OVC Supports Emergency Assistance for Victims of Terrorism

As part of a DOJ-wide response to victims of terrorist acts within the United States and abroad, OVC provides funding to the Crime Victim Assistance Emergency Fund, administered by the FBI Office for Victim Assistance, to support services for victims and their families, including emergency food, clothing, shelter, and temporary housing; emergency transportation for medical care and travel assistance to reunite family members with injured survivors unable to travel; repatriation of the remains of a deceased victim; transportation expenses of secondary victims; crisis counseling; and child and dependent care.12 Additionally, OVC sets aside money each year through the Federal Crime Victims Assistance Fund to fund direct services that U.S. Attorneys’ Offices request for victims of federal crimes. This fund pays for emergency shelter, emergency child care, crisis counseling, transportation to court, and other critical direct services when local services are unavailable.13

Services for Tribal Communities

Isolation, poverty, high rates of crime, and a continuing lack of resources in many American Indian/Alaska Native (AI/AN) communities—compounded by complex jurisdictional issues and cultural diversity among tribes—make this underserved population a critical focus for OVC. In coordination with a comprehensive DOJ initiative to increase engagement and action on tribal justice issues, OVC focuses its support on developing culturally appropriate programs and projects that reflect an understanding of tribal practices. In addition to funding innovative programs that provide services to AI/AN victims, OVC continues to support ongoing projects to provide critical training and technical assistance to service providers and allied practitioners in tribal communities.

Coordinated Tribal Assistance Program

DOJ’s Coordinated Tribal Assistance Solicitation (CTAS) program provides funding for federally recognized tribes, tribal consortia, and tribally designated organizations. OVC supports two programs within CTAS:

  • The Comprehensive Tribal Victim Assistance Program supports tribal programs in responding to victims of crime, their families, and their communities and provides trauma-informed, culturally competent holistic services. Under this program, OVC awarded eight grants in FY 2013 and eight grants in FY 2014.
  • The Children’s Justice Act Partnerships for Indian Communities Program provides comprehensive and coordinated multidisciplinary responses to child abuse victims and their families in ways that are trauma-informed and culturally competent. Funds support tribal efforts to develop, enhance, and operate programs to improve the investigation, prosecution, and overall response to child abuse. Under this program, OVC awarded seven grants in FY 2013 and seven grants in FY 2014.

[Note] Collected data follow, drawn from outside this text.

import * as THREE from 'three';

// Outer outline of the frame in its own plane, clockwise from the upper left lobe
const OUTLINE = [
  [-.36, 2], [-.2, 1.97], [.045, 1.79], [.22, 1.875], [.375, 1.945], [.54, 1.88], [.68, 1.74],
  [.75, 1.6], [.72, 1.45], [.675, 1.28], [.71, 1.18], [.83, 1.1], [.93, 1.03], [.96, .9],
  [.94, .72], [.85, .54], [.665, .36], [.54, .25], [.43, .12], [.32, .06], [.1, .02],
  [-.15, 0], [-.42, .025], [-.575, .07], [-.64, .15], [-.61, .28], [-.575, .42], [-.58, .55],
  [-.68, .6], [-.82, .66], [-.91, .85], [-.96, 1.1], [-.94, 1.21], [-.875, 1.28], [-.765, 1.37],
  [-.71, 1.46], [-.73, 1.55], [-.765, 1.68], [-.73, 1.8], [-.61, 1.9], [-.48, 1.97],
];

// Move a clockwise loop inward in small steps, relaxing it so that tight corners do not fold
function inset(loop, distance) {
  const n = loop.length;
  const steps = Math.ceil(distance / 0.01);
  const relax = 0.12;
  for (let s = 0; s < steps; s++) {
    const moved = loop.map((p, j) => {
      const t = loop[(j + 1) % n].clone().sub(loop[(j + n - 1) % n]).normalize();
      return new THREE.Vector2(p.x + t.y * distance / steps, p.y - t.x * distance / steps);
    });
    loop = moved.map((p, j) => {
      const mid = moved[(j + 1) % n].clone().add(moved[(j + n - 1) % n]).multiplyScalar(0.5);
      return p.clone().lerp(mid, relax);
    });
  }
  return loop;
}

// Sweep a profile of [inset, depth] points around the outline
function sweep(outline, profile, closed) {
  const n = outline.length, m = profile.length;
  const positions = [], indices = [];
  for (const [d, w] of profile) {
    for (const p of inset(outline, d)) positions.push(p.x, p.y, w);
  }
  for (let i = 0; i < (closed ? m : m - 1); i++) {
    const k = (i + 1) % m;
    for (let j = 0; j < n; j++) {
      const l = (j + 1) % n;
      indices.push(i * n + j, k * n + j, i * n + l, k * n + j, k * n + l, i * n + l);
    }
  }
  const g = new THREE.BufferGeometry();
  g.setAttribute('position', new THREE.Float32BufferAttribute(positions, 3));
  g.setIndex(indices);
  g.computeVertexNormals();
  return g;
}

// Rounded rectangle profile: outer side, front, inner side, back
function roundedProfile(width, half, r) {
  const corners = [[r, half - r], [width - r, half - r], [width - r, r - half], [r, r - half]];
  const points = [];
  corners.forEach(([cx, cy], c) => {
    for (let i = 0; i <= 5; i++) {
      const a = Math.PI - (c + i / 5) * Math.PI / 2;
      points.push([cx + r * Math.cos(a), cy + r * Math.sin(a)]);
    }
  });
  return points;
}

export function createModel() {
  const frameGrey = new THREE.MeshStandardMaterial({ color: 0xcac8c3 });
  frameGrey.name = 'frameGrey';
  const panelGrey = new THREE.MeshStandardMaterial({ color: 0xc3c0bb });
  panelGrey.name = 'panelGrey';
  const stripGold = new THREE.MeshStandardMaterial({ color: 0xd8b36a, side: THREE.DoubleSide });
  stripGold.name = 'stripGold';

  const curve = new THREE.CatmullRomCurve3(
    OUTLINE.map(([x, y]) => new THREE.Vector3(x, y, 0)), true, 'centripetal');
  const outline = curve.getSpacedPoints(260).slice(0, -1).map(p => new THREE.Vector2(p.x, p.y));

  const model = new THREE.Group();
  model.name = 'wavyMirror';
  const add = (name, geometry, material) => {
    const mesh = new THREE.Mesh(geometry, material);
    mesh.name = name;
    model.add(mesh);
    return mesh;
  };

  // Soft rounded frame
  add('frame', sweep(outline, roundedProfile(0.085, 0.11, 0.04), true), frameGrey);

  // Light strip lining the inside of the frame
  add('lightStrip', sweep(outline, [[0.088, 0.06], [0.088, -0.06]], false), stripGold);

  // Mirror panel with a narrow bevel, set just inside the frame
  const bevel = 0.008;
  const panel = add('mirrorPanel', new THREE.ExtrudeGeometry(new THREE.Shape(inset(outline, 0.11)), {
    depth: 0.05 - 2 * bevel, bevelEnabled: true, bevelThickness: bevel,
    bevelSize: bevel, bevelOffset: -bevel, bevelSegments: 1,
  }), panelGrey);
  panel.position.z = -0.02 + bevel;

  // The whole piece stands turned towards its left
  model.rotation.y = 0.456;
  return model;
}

Bakken Region Demonstration Project

Through an interagency agreement, OVC has provided Vision 21 funding to the U.S. Department of the Interior, Bureau of Indian Affairs (BIA), Office of Justice Services (OJS), to implement a victim assistance project on the Fort Berthold Indian Reservation in North Dakota. Fort Berthold sits at the heart of the Bakken Oil Boom region, where rapid growth in population has resulted in an insurgence of criminal activity that includes drug trafficking, sex trafficking, domestic violence, assault, and property crime. This project will enable BIA/OJS to hire and retain one full-time victim specialist to provide support, referrals, and other direct services to AI/AN victims of crime at Fort Berthold.